• EXERCISE: Pictures in the entries below are to be left out; otherwise, reproduce exactly the lines from the first through the line containing "skin.diffuse_color = (0.6, 0.6, 0.6, 1)".

+++ DATASET RECORDS

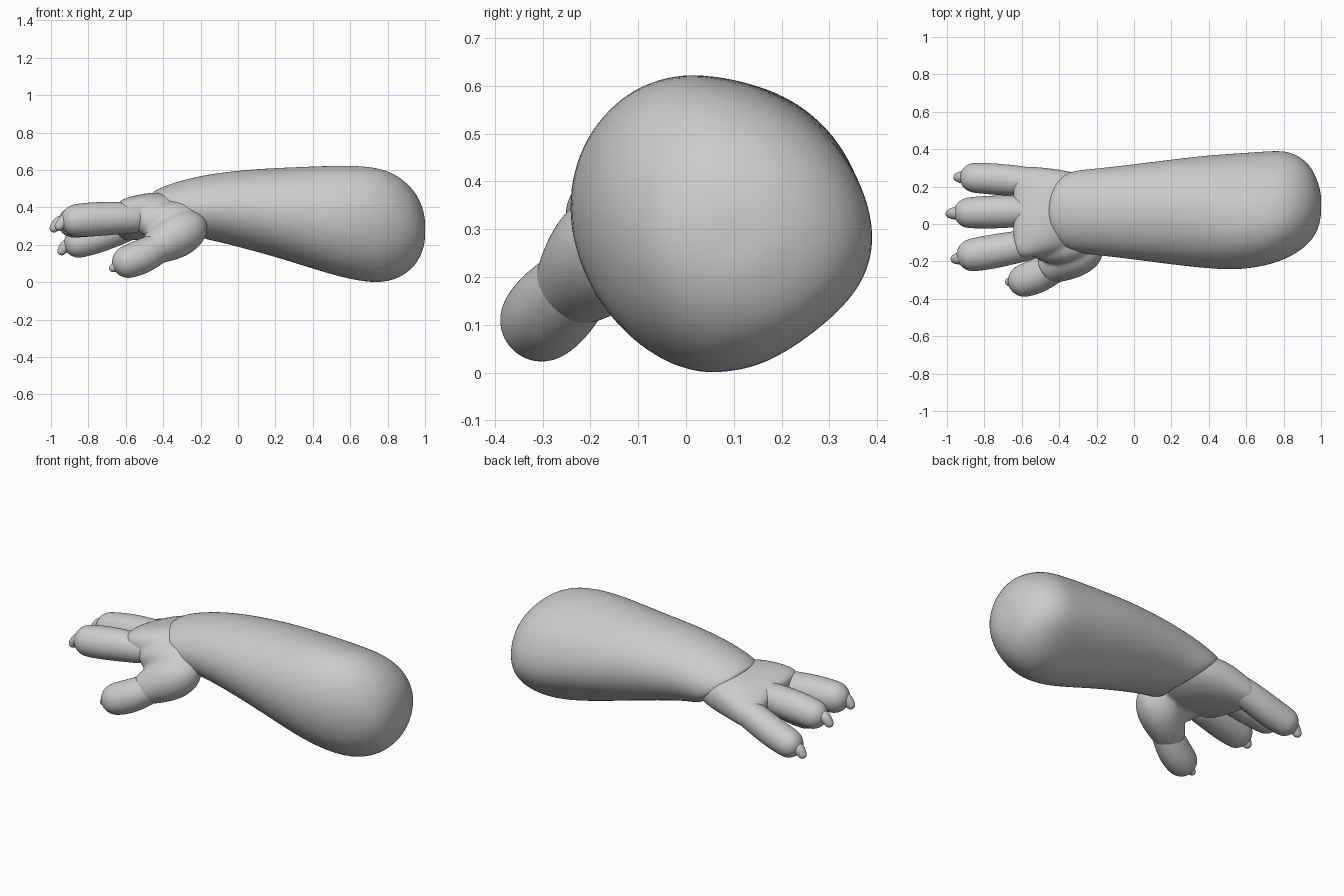
import bpy, bmesh
from math import sin, cos, pi, copysign
from mathutils import Vector

cube = bpy.data.objects.get("Cube")
if cube:
    bpy.data.objects.remove(cube, do_unlink=True)

SEGMENTS = 24
ANGLES = [2 * pi * i / SEGMENTS for i in range(SEGMENTS)]

skin = bpy.data.materials.new("plain_grey")
skin.use_nodes = True
skin.diffuse_color = (0.6, 0.6, 0.6, 1)
skin.node_tree.nodes["Principled BSDF"].inputs["Base Color"].default_value = (0.6, 0.6, 0.6, 1)


def loft(name, *shapes):
    """Skin each list of rings; several shapes are melted into one body."""
    bm = bmesh.new()
    for rings in shapes:
        loops = [[bm.verts.new(p) for p in ring] for ring in rings]
        for a, b in zip(loops, loops[1:]):
            for i in range(SEGMENTS):
                j = (i + 1) % SEGMENTS
                bm.faces.new((a[i], a[j], b[j], b[i]))
        for loop in (loops[0], loops[-1]):
            centre = bm.verts.new(sum((v.co for v in loop), Vector()) / SEGMENTS)
            for i in range(SEGMENTS):
                bm.faces.new((loop[i], loop[(i + 1) % SEGMENTS], centre))
    bmesh.ops.recalc_face_normals(bm, faces=bm.faces)
    for face in bm.faces:
        face.smooth = True
    mesh = bpy.data.meshes.new(name)
    bm.to_mesh(mesh)
    bm.free()
    mesh.materials.append(skin)
    obj = bpy.data.objects.new(name, mesh)
    bpy.context.collection.objects.link(obj)
    sub = obj.modifiers.new("subdivide", "SUBSURF")
    sub.levels = sub.render_levels = 2
    if len(shapes) > 1:
        melt = obj.modifiers.new("melt", "REMESH")
        melt.mode = "VOXEL"
        melt.voxel_size = 0.01
        melt.use_smooth_shade = True
        soften = obj.modifiers.new("soften", "SMOOTH")
        soften.factor = 0.5
        soften.iterations = 12


def section(x, y0, y1, z0, z1, lean=0, tilt=0, power=1, pinch=0, bias=0.5):
    """Ring across x: lean pushes the top towards -x, tilt drops the +y side,
    bias places the crest between y0 and y1, pinch trims the lower +y corner."""
    ring = []
    crest = y0 + bias * (y1 - y0)
    for t in ANGLES:
        c, s = (copysign(abs(f(t)) ** power, f(t)) for f in (cos, sin))
        if c > 0 and s < 0:
            k = 1 - pinch * sin(2 * t) ** 2
            c, s = c * k, s * k
        ring.append(Vector((x - lean * s,
                            crest + c * (y1 - crest if c > 0 else crest - y0),
                            (z0 + z1) / 2 + s * (z1 - z0) / 2 - tilt * c)))
    return ring


def limb(stations, stretch=1.0):
    """Rings of a round tube through (x, y, z, radius) stations, domed at the tip."""
    points = [Vector(s[:3]) for s in stations]
    radii = [s[3] for s in stations]
    end = (points[-1] - points[-2]).normalized()
    tip, r = points[-1], radii[-1]
    for a in (0.4, 0.8, 1.15, 1.42):
        points.append(tip + end * r * sin(a) * stretch)
        radii.append(r * cos(a))
    rings = []
    for i, p in enumerate(points):
        d = (points[min(i + 1, len(points) - 1)] - points[max(i - 1, 0)]).normalized()
        side = d.cross(Vector((0, 0, 1))).normalized()
        up = side.cross(d)
        rings.append([p + (side * cos(t) + up * sin(t)) * radii[i] for t in ANGLES])
    return rings


# Forearm, from the rounded elbow to the slanted wrist
loft("forearm", [
    section(1.0, 0.04, 0.16, 0.22, 0.34),
    section(0.985, -0.03, 0.225, 0.155, 0.41),
    section(0.95, -0.09, 0.305, 0.09, 0.48, tilt=0.01, bias=0.45),
    section(0.89, -0.145, 0.365, 0.035, 0.545, tilt=0.02, pinch=0.05, bias=0.43),
    section(0.81, -0.19, 0.397, 0.0, 0.595, tilt=0.03, pinch=0.09, bias=0.42),
    section(0.71, -0.225, 0.394, -0.008, 0.62, tilt=0.03, pinch=0.09, bias=0.42),
    section(0.56, -0.249, 0.382, 0.02, 0.627, tilt=0.02, pinch=0.07, bias=0.44),
    section(0.4, -0.241, 0.372, 0.069, 0.621, tilt=0.01, pinch=0.04, bias=0.46),
    section(0.2, -0.219, 0.347, 0.133, 0.613),
    section(0.0, -0.192, 0.322, 0.185, 0.599, lean=0.01),
    section(-0.15, -0.174, 0.304, 0.213, 0.572, lean=0.05),
    section(-0.25, -0.162, 0.294, 0.226, 0.535, lean=0.09),
    section(-0.33, -0.15, 0.285, 0.238, 0.49, lean=0.13),
    section(-0.34, -0.12, 0.255, 0.255, 0.465, lean=0.12),
])

# Hand: flattened palm, the ball of the thumb and the web between them
palm = [
    section(-0.2, -0.1, 0.24, 0.28, 0.44),
    section(-0.34, -0.15, 0.285, 0.235, 0.475, power=0.85),
    section(-0.45, -0.165, 0.3, 0.235, 0.482, tilt=0.02, power=0.8),
    section(-0.55, -0.185, 0.31, 0.235, 0.455, tilt=0.04, power=0.8),
    section(-0.61, -0.185, 0.31, 0.24, 0.43, tilt=0.05, power=0.8),
    section(-0.64, -0.16, 0.285, 0.265, 0.41, tilt=0.05, power=0.8),
    section(-0.645, -0.1, 0.23, 0.29, 0.385, tilt=0.04, power=0.8),
]
thumb_ball = limb([(-0.18, -0.1, 0.315, 0.04), (-0.22, -0.125, 0.305, 0.095),
                   (-0.3, -0.155, 0.265, 0.125), (-0.38, -0.195, 0.22, 0.115),
                   (-0.45, -0.235, 0.18, 0.09)], 0.5)
thumb_web = limb([(-0.2, -0.08, 0.35, 0.05), (-0.3, -0.105, 0.345, 0.095),
                  (-0.4, -0.12, 0.33, 0.1), (-0.48, -0.12, 0.325, 0.085)], 0.8)
loft("hand", palm, thumb_ball, thumb_web)

# Fingers and thumb, from the root to the rounded tip
digits = {
    "inner_finger": [(-0.5, -0.1, 0.345, 0.08), (-0.62, -0.122, 0.343, 0.086),
                     (-0.75, -0.147, 0.338, 0.093), (-0.86, -0.165, 0.33, 0.09)],
    "middle_finger": [(-0.5, 0.07, 0.35, 0.078), (-0.62, 0.067, 0.348, 0.085),
                      (-0.76, 0.064, 0.335, 0.09), (-0.88, 0.06, 0.32, 0.084)],
    "outer_finger": [(-0.5, 0.22, 0.33, 0.075), (-0.62, 0.23, 0.29, 0.083),
                     (-0.74, 0.24, 0.242, 0.085), (-0.85, 0.247, 0.21, 0.082)],
    "thumb": [(-0.38, -0.21, 0.21, 0.075), (-0.45, -0.245, 0.17, 0.087),
              (-0.52, -0.28, 0.133, 0.094), (-0.585, -0.302, 0.11, 0.09)],
}
for name, stations in digits.items():
    loft(name, limb(stations))

# Short blunt claws, bent slightly down
claws = {
    "inner_claw": [(-0.9, -0.178, 0.34, 0.036), (-0.935, -0.184, 0.325, 0.035),
                   (-0.955, -0.187, 0.3, 0.026)],
    "middle_claw": [(-0.93, 0.06, 0.33, 0.036), (-0.965, 0.057, 0.315, 0.034),
                    (-0.983, 0.055, 0.29, 0.025)],
    "outer_claw": [(-0.89, 0.25, 0.21, 0.036), (-0.925, 0.25, 0.19, 0.034),
                   (-0.942, 0.25, 0.168, 0.025)],
    "thumb_claw": [(-0.61, -0.313, 0.095, 0.036), (-0.65, -0.313, 0.085, 0.033),
                   (-0.668, -0.31, 0.075, 0.022)],
}
for name, stations in claws.items():
    loft(name, limb(stations))
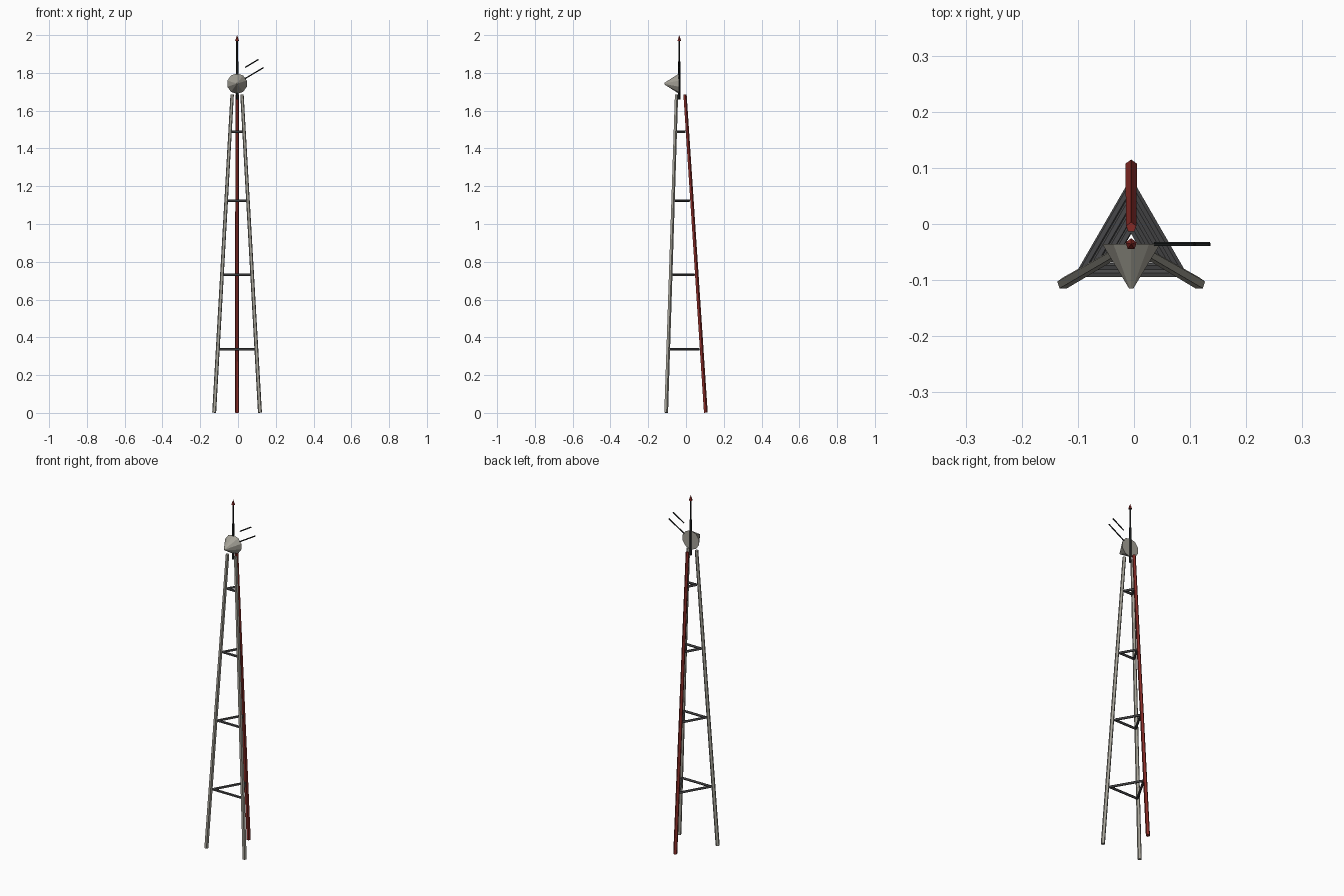
import bpy
from math import sin, cos, radians
from mathutils import Vector

if "Cube" in bpy.data.objects:
    bpy.data.objects.remove(bpy.data.objects["Cube"])


def material(name, rgb):
    m = bpy.data.materials.new(name)
    m.use_nodes = True
    m.diffuse_color = (*rgb, 1)
    m.node_tree.nodes["Principled BSDF"].inputs["Base Color"].default_value = (*rgb, 1)
    return m


GREY = material("pale warm grey", (0.38, 0.365, 0.315))
RED = material("dark red", (0.25, 0.025, 0.02))
STEEL = material("dark steel", (0.07, 0.07, 0.073))
BLACK = material("black", (0.012, 0.014, 0.014))

CX, CY = -0.005, -0.036      # tower axis
TOP = 1.685                  # leg height


def rod(name, a, b, r1, mat, r2=None, sides=5):
    """Straight bar from a to b, tapering to r2 if given."""
    a, b = Vector(a), Vector(b)
    d = b - a
    bpy.ops.mesh.primitive_cone_add(vertices=sides, radius1=r1,
                                    radius2=r1 if r2 is None else r2,
                                    depth=d.length, location=(a + b) / 2)
    o = bpy.context.object
    o.rotation_euler = Vector((0, 0, 1)).rotation_difference(d).to_euler()
    o.name = name
    o.data.materials.append(mat)


def corner(angle, z, inset=0.0):
    """Point on the tapering leg line at height z."""
    r = 0.14 - 0.11 * z / TOP - inset
    t = radians(angle)
    return (CX + r * cos(t), CY + r * sin(t), z)


# Three leaning legs, the back one red
ANGLES = {"back": 90, "right": 210, "left": 330}
for side, ang in ANGLES.items():
    rod(side + "_leg", corner(ang, 0.001), corner(ang, TOP), 0.011,
        RED if side == "back" else GREY, 0.0095)

# Triangular bracing rings
for i, z in enumerate((0.337, 0.731, 1.124, 1.488)):
    for side, ang in ANGLES.items():
        rod(f"brace_{i + 1}_{side}", corner(ang, z, 0.012),
            corner(ang + 120, z, 0.012), 0.0068, STEEL)

# Stepped mast with a red tip
rod("lower_mast", (CX, CY, 1.658), (CX, CY, 1.86), 0.007, BLACK)
rod("upper_mast", (CX, CY, 1.86), (CX, CY, 1.98), 0.0047, BLACK)
rod("mast_tip", (CX, CY, 1.97), (CX, CY, 2.0), 0.0105, RED, 0)

# Conical dish pointing forward
rod("dish", (CX, CY, 1.743), (CX, -0.115, 1.743), 0.054, GREY, 0.004, sides=10)

# Two slanted whip antennas
rod("lower_whip", (0.036, CY, 1.769), (0.135, CY, 1.828), 0.0035, BLACK)
rod("upper_whip", (0.038, CY, 1.829), (0.108, CY, 1.871), 0.0035, BLACK)
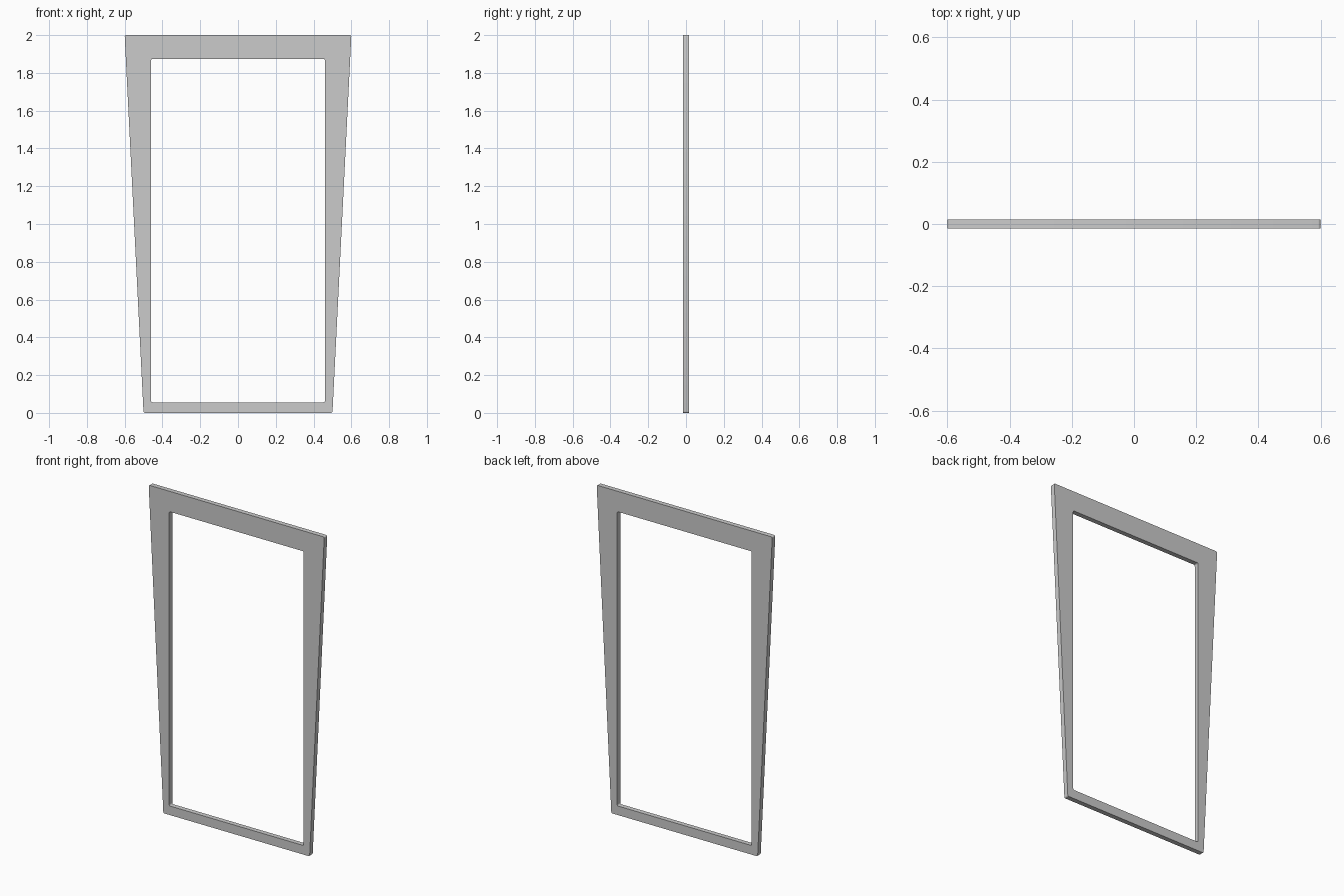
import bpy, bmesh

if "Cube" in bpy.data.objects:
    bpy.data.objects.remove(bpy.data.objects["Cube"])

HALF_DEPTH = 0.015
OUTER = [(-0.5, 0), (0.5, 0), (0.6, 2), (-0.6, 2)]
INNER = [(-0.46, 0.056), (0.46, 0.056), (0.46, 1.874), (-0.46, 1.874)]

bm = bmesh.new()


def ring(points, y):
    return [bm.verts.new((x, y, z)) for x, z in points]


# tapered panel with a rectangular opening
of, ob = ring(OUTER, -HALF_DEPTH), ring(OUTER, HALF_DEPTH)
nf, nb = ring(INNER, -HALF_DEPTH), ring(INNER, HALF_DEPTH)
for i in range(4):
    j = (i + 1) % 4
    for a, b in ((of, nf), (nf, nb), (nb, ob), (ob, of)):
        bm.faces.new((a[i], a[j], b[j], b[i]))

# slightly rounded corners, inside and outside
corners = [bm.edges.get((a[i], b[i])) for a, b in ((of, ob), (nf, nb)) for i in range(4)]
bmesh.ops.bevel(bm, geom=corners, offset=0.008, segments=3, profile=0.5, affect='EDGES')
bmesh.ops.recalc_face_normals(bm, faces=bm.faces[:])

# centre the outline exactly on its full extents
mesh = bpy.data.meshes.new("door_frame")
bm.to_mesh(mesh)
bm.free()
frame = bpy.data.objects.new("door_frame", mesh)
bpy.context.collection.objects.link(frame)
bpy.context.view_layer.objects.active = frame
frame.select_set(True)
bpy.ops.object.shade_smooth_by_angle(angle=0.6)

++++++

• RESULT OF THIS TASK:
import bpy, bmesh
from math import sin, cos, pi, copysign
from mathutils import Vector

cube = bpy.data.objects.get("Cube")
if cube:
    bpy.data.objects.remove(cube, do_unlink=True)

SEGMENTS = 24
ANGLES = [2 * pi * i / SEGMENTS for i in range(SEGMENTS)]

skin = bpy.data.materials.new("plain_grey")
skin.use_nodes = True
skin.diffuse_color = (0.6, 0.6, 0.6, 1)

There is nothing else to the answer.